My friends are smart. They get up and walk away, even though they already sold their old car and arguably "need" one pretty soon (never a good spot to be in, as the dealer will use this pressure to get you to sign on the dotted line).
The salesman starts calling them. He can make the deal work! "Wait! I'll talk to my manager!"
But he never just breaks down and says, "I can do the deal with the buying service" like he should.
And the sad thing is, probably a week from now, my friends will turn up in my driveway with their new car. Not the one they wanted, of course, but the one the local dealer had in stock. And they will crow about how they "put one over on the dealer" and got it for "$1500 below invoice!" while at the same time having no idea what they actually spent on the car.
Is there a way to beat the dealer at his own game? Hell, No! Buying services are a nice try, but if you decide to try one, don't kid yourself you are getting a bargain, as even at their prices, the vehicle will depreciate dramatically in the first few minutes of ownership.
If you do try such a service, beware of the salesman - they will try to steer you away from the buying service, arguing that they can offer you a better "deal" - without actually offering you a deal at all, in terms of actual numbers.
If you use a buying service, use a dealer in a larger city. Small-town dealers pay more for cars and thus have to make more on each sale. They tend to attract the most odious sort of operators, at least here in this small town. They push lease deals and "free gas!" and other gags.*
But frankly, I think the best way to avoid being ripped-off by a dealer is to avoid dealers entirely.

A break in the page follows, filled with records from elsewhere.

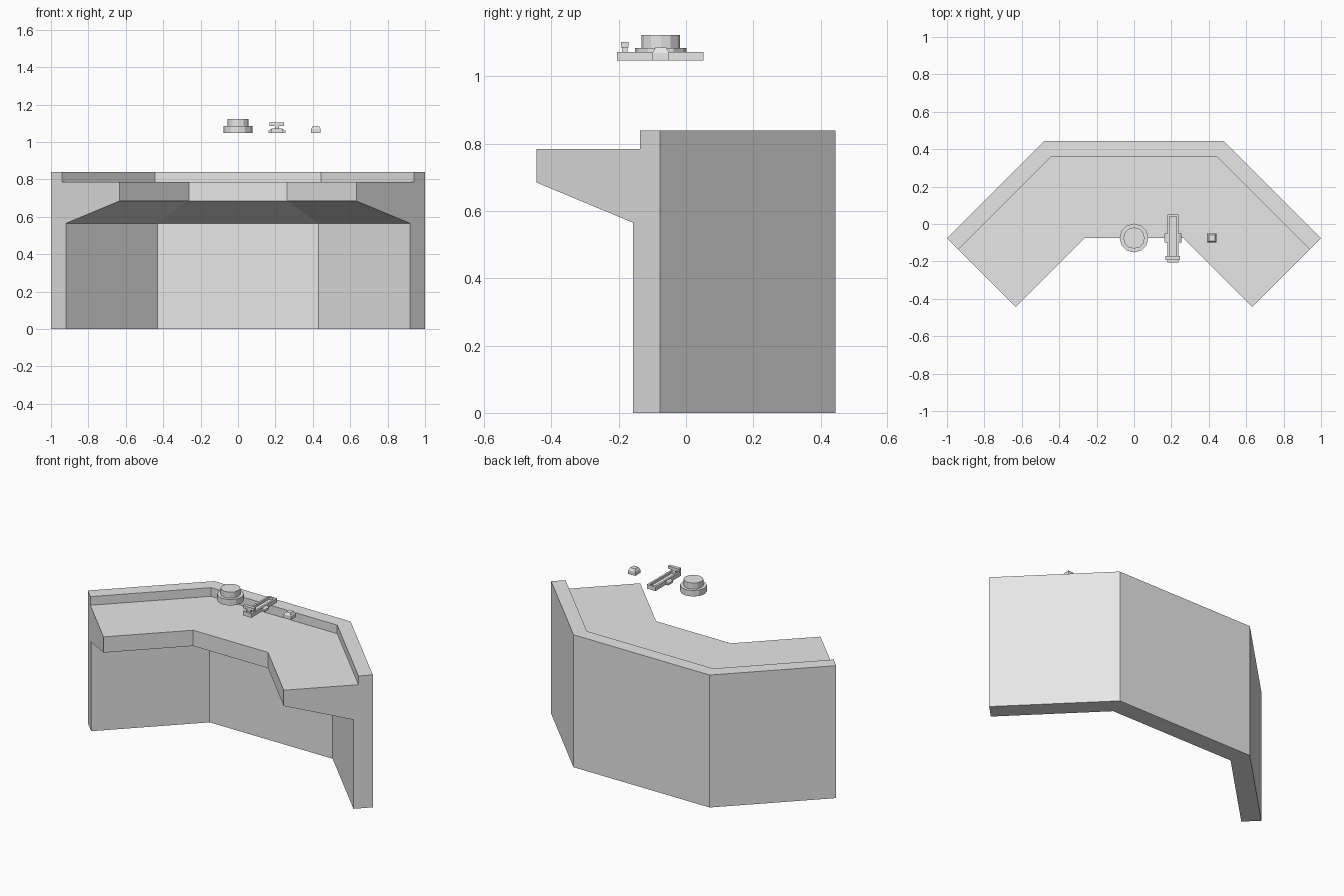
import bpy, bmesh, math
from mathutils import Matrix, Vector

if "Cube" in bpy.data.objects:
    bpy.data.objects.remove(bpy.data.objects["Cube"], do_unlink=True)

grey = bpy.data.materials.new("light_grey")
grey.use_nodes = True
grey.diffuse_color = (0.8, 0.8, 0.8, 1)
grey.node_tree.nodes["Principled BSDF"].inputs["Base Color"].default_value = (0.8, 0.8, 0.8, 1)


def finish(name, bm):
    bmesh.ops.recalc_face_normals(bm, faces=bm.faces)
    mesh = bpy.data.meshes.new(name)
    bm.to_mesh(mesh)
    bm.free()
    mesh.materials.append(grey)
    obj = bpy.data.objects.new(name, mesh)
    bpy.context.collection.objects.link(obj)
    return obj


def add_box(bm, lo, hi):
    """Add a box between two corners and return its vertices."""
    lo, hi = Vector(lo), Vector(hi)
    mat = Matrix.Translation((lo + hi) / 2) @ Matrix.Diagonal((*(hi - lo), 1))
    return bmesh.ops.create_cube(bm, size=1, matrix=mat)["verts"]


def add_disc(bm, radius, z0, z1, y):
    bmesh.ops.create_cone(bm, cap_ends=True, segments=12, radius1=radius, radius2=radius,
                          depth=z1 - z0, matrix=Matrix.Translation((0, y, (z0 + z1) / 2)))


# Desk: one cross-section (inset from the back wall, height) swept along a bent path
profile = [(0, 0), (0.113, 0), (0.113, 0.565), (0.52, 0.685),
           (0.52, 0.785), (0.084, 0.785), (0.084, 0.84), (0, 0.84)]
turn = math.tan(math.pi / 8)
diag = math.sqrt(0.5)
stations = [((-1, -0.077), (diag, -diag)), ((-0.478, 0.445), (turn, -1)),
            ((0.478, 0.445), (-turn, -1)), ((1, -0.077), (-diag, -diag))]
bm = bmesh.new()
rings = [[bm.verts.new((p[0] + d * n[0], p[1] + d * n[1], z)) for d, z in profile]
         for p, n in stations]
for a, b in zip(rings, rings[1:]):
    for i in range(len(profile)):
        j = (i + 1) % len(profile)
        bm.faces.new((a[i], a[j], b[j], b[i]))
bm.faces.new(rings[0])
bm.faces.new(rings[-1])
finish("console_desk", bm)

# Controls floating above the desk
FLOOR, ROW = 1.047, -0.075

# Round push button on its collar
bm = bmesh.new()
add_disc(bm, 0.077, FLOOR, 1.085, ROW)
add_disc(bm, 0.057, 1.085, 1.123, ROW)
finish("round_button", bm)

# Slider track with a recessed slot along its top
x = 0.208
bm = bmesh.new()
add_box(bm, (x - 0.03, -0.205, FLOOR), (x + 0.03, 0.052, 1.073))
bm.faces.ensure_lookup_table()
top = max(bm.faces, key=lambda f: f.calc_center_median().z)
bmesh.ops.inset_region(bm, faces=[top], thickness=0.017)
slot = bmesh.ops.extrude_discrete_faces(bm, faces=[top])["faces"][0]
bmesh.ops.translate(bm, verts=slot.verts, vec=(0, 0, -0.014))
finish("slider_track", bm)

# Mounting lugs on both sides of the track
bm = bmesh.new()
for side in (-1, 1):
    edges = sorted((x + side * 0.03, x + side * 0.046))
    lug = add_box(bm, (edges[0], -0.1, FLOOR), (edges[1], -0.052, 1.07))
    for v in lug:
        if v.co.z > 1.06 and abs(v.co.x - x) > 0.04:
            v.co.z = 1.06
finish("slider_lugs", bm)

# Slider handle: stem and cross bar
bm = bmesh.new()
add_box(bm, (x - 0.011, -0.19, 1.06), (x + 0.011, -0.174, 1.086))
add_box(bm, (x - 0.039, -0.193, 1.086), (x + 0.039, -0.171, 1.103))
finish("slider_handle", bm)

# Small square button with a tapered top
x = 0.416
bm = bmesh.new()
add_box(bm, (x - 0.025, ROW - 0.025, FLOOR), (x + 0.025, ROW + 0.025, 1.07))
bm.faces.ensure_lookup_table()
top = max(bm.faces, key=lambda f: f.calc_center_median().z)
cap = bmesh.ops.extrude_discrete_faces(bm, faces=[top])["faces"][0]
for v in cap.verts:
    v.co = (x + (v.co.x - x) * 0.65, ROW + (v.co.y - ROW) * 0.65, 1.086)
finish("square_button", bm)
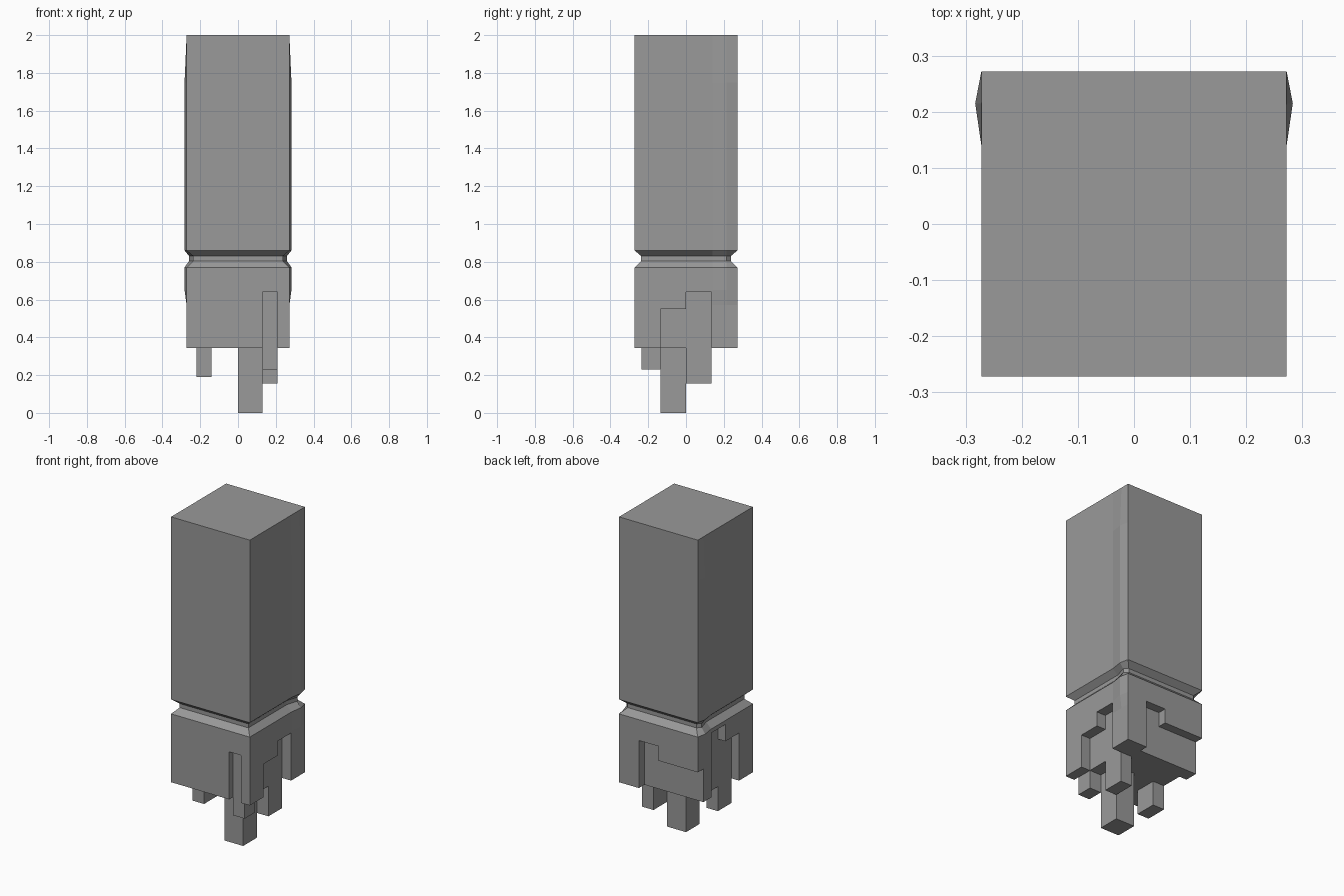
import bpy, bmesh

cube = bpy.data.objects.get("Cube")
if cube:
    bpy.data.objects.remove(cube, do_unlink=True)

stone = bpy.data.materials.new("grey stone")
stone.use_nodes = True
grey = (0.32, 0.32, 0.32, 1)
stone.diffuse_color = grey
stone.node_tree.nodes["Principled BSDF"].inputs["Base Color"].default_value = grey

H = 0.272    # half width of the column
BASE = 0.343  # underside of the column
Q = 0.135    # quarter cell of the broken lower end


def add_object(name, bm):
    bmesh.ops.recalc_face_normals(bm, faces=bm.faces)
    mesh = bpy.data.meshes.new(name)
    bm.to_mesh(mesh)
    bm.free()
    obj = bpy.data.objects.new(name, mesh)
    bpy.context.collection.objects.link(obj)
    mesh.materials.append(stone)
    return obj


def box(name, xs, ys, zs):
    bm = bmesh.new()
    bmesh.ops.create_cube(bm, size=1)
    for v in bm.verts:
        v.co = [r[0] if c < 0 else r[1] for c, r in zip(v.co, (xs, ys, zs))]
    return add_object(name, bm)


# Column: square rings with a slight swelling near the back of both sides
# (height, inset, swelling)
rings = [(BASE, 0, 0), (0.57, 0, 0), (0.65, 0, 0.011), (0.77, 0, 0.011),
         (0.805, 0.035, 0.022), (0.83, 0.035, 0.022), (0.86, 0, 0.011),
         (1.75, 0, 0.011), (2, 0, 0)]
bm = bmesh.new()
loops = []
for z, inset, swell in rings:
    h = H - inset
    side = [(h, -h), (h, 0.14), (h + swell, 0.215), (h, h)]
    outline = side + [(-x, y) for x, y in reversed(side)]
    loops.append([bm.verts.new((x, y, z)) for x, y in outline])
for low, high in zip(loops, loops[1:]):
    for i in range(len(low)):
        j = (i + 1) % len(low)
        bm.faces.new((low[i], low[j], high[j], high[i]))
bm.faces.new(loops[0])
bm.faces.new(loops[-1])
column = add_object("column", bm)

# Stepped recesses broken out of the lower faces
OUT, LOW = 0.4, 0.2
recesses = [
    ("front_slot", (0.13, 0.21), (-OUT, -0.235), 0.64),
    ("right_low", (0.21, OUT), (-Q, 0.001), 0.55),
    ("right_high", (0.21, OUT), (0, Q), 0.64),
    ("back_high", (0, Q), (0.217, OUT), 0.64),
    ("back_low", (-OUT, 0.001), (0.217, OUT), 0.55),
    ("left_low", (-OUT, -0.22), (-Q, 0.001), 0.64),
    ("left_high", (-OUT, -0.22), (0, Q), 0.745),
]
for name, xs, ys, top in recesses:
    cutter = box(name + "_cutter", xs, ys, (LOW, top))
    cutter.hide_render = True
    cutter.hide_viewport = True
    cutter.display_type = 'WIRE'
    cut = column.modifiers.new(name, 'BOOLEAN')
    cut.operation = 'DIFFERENCE'
    cut.solver = 'EXACT'
    cut.object = cutter

# Blocks hanging under the column
box("long_block", (0, 0.13), (-Q, 0), (0, BASE))
box("right_block", (0.13, 0.21), (0, Q), (0.155, BASE))
box("front_block", (0.13, 0.21), (-0.235, -Q), (0.23, BASE))
box("left_block", (-0.22, -0.14), (-Q, 0), (0.19, BASE))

* I think the problem in our small town is that most of the salesmen are local good-old-boys, who consider it a patriotic duty (to the confederacy and the klan) to pull one over on a Yahnkee whenever possible. As a Northerner, you should never do business with a Southern Redneck. Go to Savannah, Hilton Head, or Jacksonville, and find someone who isn't "from here".